Danton’s retirement – entirely temporary – when he left the management of the Committee of Public Safety was an unexpected opportunity for him. He deserves to seize his chance and imposes himself on his colleagues to replace his rival. He has in his hands the supreme power of the republican institutions. It therefore gives a new direction to the Revolution. The time for half-measures, for softness is over. The country discovers the firmness of the Incorruptible. In 1793, the situation no longer allowed for lukewarmness or doubts. The foreign armies are at the borders of the country, the Vendée has chosen the Monarchy. Dozens of departments are in revolt against Paris. Maximilian did not want war. In 1792, he was one of the few to denounce the outbreak of hostilities with Austria. He also proposes the abolition of the death penalty, of which he fears the excesses. In this, too, he is not understood. His conduct remains the same until the end: to save the Republic from its enemies at all costs, even if blood has to be shed for it.
He sees enemies everywhere

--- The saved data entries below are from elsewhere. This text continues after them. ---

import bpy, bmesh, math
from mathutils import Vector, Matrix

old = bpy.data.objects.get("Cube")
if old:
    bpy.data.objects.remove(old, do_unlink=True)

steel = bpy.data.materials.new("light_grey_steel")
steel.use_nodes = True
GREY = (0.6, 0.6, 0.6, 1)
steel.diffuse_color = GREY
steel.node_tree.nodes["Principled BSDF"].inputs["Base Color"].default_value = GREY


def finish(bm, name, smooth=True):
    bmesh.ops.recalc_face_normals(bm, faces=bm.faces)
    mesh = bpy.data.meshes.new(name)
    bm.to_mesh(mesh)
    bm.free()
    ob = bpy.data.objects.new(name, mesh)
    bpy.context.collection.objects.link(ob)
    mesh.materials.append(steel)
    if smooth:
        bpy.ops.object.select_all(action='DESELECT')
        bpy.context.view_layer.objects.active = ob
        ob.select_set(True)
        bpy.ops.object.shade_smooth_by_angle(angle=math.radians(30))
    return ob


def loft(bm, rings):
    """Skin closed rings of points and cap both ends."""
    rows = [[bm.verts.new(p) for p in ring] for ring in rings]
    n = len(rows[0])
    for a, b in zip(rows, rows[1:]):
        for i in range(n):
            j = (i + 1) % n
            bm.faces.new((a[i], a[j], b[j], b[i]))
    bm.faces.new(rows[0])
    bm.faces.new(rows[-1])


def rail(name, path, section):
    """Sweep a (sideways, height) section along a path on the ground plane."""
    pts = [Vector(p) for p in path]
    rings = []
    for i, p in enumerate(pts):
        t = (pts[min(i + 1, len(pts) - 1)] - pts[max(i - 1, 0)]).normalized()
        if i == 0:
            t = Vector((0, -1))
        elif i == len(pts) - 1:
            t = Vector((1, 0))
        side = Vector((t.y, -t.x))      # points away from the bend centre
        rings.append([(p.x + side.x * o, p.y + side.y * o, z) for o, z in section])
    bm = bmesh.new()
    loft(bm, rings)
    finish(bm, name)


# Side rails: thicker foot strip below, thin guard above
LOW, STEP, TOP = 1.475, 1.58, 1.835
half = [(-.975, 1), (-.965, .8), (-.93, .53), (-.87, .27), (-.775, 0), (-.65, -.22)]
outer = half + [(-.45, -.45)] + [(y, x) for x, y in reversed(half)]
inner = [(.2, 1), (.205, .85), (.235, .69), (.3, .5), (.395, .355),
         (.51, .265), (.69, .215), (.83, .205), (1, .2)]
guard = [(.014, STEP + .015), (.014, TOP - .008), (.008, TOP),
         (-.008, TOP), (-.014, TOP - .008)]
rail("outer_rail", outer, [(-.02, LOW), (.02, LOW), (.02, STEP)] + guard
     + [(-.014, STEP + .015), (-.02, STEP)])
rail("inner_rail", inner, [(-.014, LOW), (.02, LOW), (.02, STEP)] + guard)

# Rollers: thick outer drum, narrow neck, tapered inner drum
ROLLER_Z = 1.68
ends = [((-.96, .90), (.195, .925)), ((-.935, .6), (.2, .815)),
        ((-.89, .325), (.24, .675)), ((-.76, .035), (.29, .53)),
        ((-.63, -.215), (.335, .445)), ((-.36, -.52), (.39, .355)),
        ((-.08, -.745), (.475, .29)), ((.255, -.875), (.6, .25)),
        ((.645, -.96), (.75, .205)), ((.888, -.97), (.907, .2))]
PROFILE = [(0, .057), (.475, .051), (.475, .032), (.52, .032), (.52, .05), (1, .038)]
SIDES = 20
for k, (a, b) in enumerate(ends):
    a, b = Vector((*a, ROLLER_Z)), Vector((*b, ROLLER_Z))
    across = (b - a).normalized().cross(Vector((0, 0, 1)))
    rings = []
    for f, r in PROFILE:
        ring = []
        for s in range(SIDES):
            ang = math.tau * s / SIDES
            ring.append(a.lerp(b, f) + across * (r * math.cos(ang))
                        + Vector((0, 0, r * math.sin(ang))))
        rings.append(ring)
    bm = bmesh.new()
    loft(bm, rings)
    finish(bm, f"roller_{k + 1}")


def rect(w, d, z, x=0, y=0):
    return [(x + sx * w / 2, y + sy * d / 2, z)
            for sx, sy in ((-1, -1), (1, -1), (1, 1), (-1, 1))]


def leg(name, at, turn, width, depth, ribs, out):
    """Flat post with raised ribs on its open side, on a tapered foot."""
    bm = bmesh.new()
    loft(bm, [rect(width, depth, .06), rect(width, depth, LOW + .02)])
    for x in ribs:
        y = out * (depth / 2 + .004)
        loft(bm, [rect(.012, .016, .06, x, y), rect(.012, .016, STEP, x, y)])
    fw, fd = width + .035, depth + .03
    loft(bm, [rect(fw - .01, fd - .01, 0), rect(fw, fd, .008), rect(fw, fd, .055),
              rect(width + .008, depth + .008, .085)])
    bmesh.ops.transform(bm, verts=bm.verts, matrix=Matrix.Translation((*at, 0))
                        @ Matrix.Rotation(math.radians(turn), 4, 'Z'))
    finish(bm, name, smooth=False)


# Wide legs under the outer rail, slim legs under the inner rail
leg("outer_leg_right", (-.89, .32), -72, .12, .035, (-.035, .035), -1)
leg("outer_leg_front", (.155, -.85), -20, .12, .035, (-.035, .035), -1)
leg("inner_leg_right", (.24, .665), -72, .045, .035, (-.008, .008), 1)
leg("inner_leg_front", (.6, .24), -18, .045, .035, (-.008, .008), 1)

Wanting to preserve the achievements of 1789 stems from a good feeling. The trouble is that Robespierre sees enemies everywhere in France. The admirer of Rousseau wants to do so well that he ends up forgetting the principles of tolerance, kindness that he appreciates so much in the philosopher. He becomes the dictator of a totally terrorized France. Robespierre imposes his measures on a Convention which hardly dares to protest. In the mind of the leader, only inflexibility can save the achievements of 1789. The time for hesitation is over. The Terror gives free rein to his passions. Until July 1794, the same tragic spectacle played out every day on the cobblestones of the capital: that of these carts leading to the guillotine dozens of people guilty of clumsy speech or ambiguous behavior. Most of the condemned are no less Republican than others: perhaps they dared to express a little loudly their weariness of all the bloodshed. But at the time of the Terror, that was enough to perish on the Place de la Révolution. Over the months, Robespierre, increasingly isolated among his supporters, locked himself in an implacable destructive logic.
The time of terror
The political companions of the day before quickly become the enemies of France that must be eliminated. When the month of July 1794 comes, Robespierre lives the last weeks of his career and his existence. Man gets lost in philosophical conceptions cut off from the realities of the moment. The deputies begin to fear for their own lives: the dictator is uncontrollable, he must be eliminated otherwise others will in turn take the path of the guillotine.
On July 26, he was prevented from speaking at the podium and arrested. The government of Paris, the Commune, decided on an insurrection to free the man who had been declared an “outlaw” on the 27th. In the evening, Robespierre took refuge at the Hôtel de Ville when an armed column stormed the ‘building. He allegedly attempted suicide with a pistol. Wounded in the jaw, he was arrested. Leaving the courthouse in the middle of the afternoon, Robespierre was led with other condemned prisoners, including his brother Augustin, to the Place de la Révolution. The scaffold is permanent there. Transported on carts, the condemned arrive around 6:15 p.m. A total of 22 men were executed. Maximilien Robespierre was the penultimate. His head was shown to the crowd who came to watch the execution. All the bodies and heads were buried in a common grave, in an old cemetery in the 8th arrondissement opened for the guillotines. After Robespierre, those close to the Commune were put on the scaffold: 71 on July 29, 12 on July 30. The death of Robespierre marked the end of the Terror, an exceptional regime during which several thousand “counter-revolutionaries ” were killed.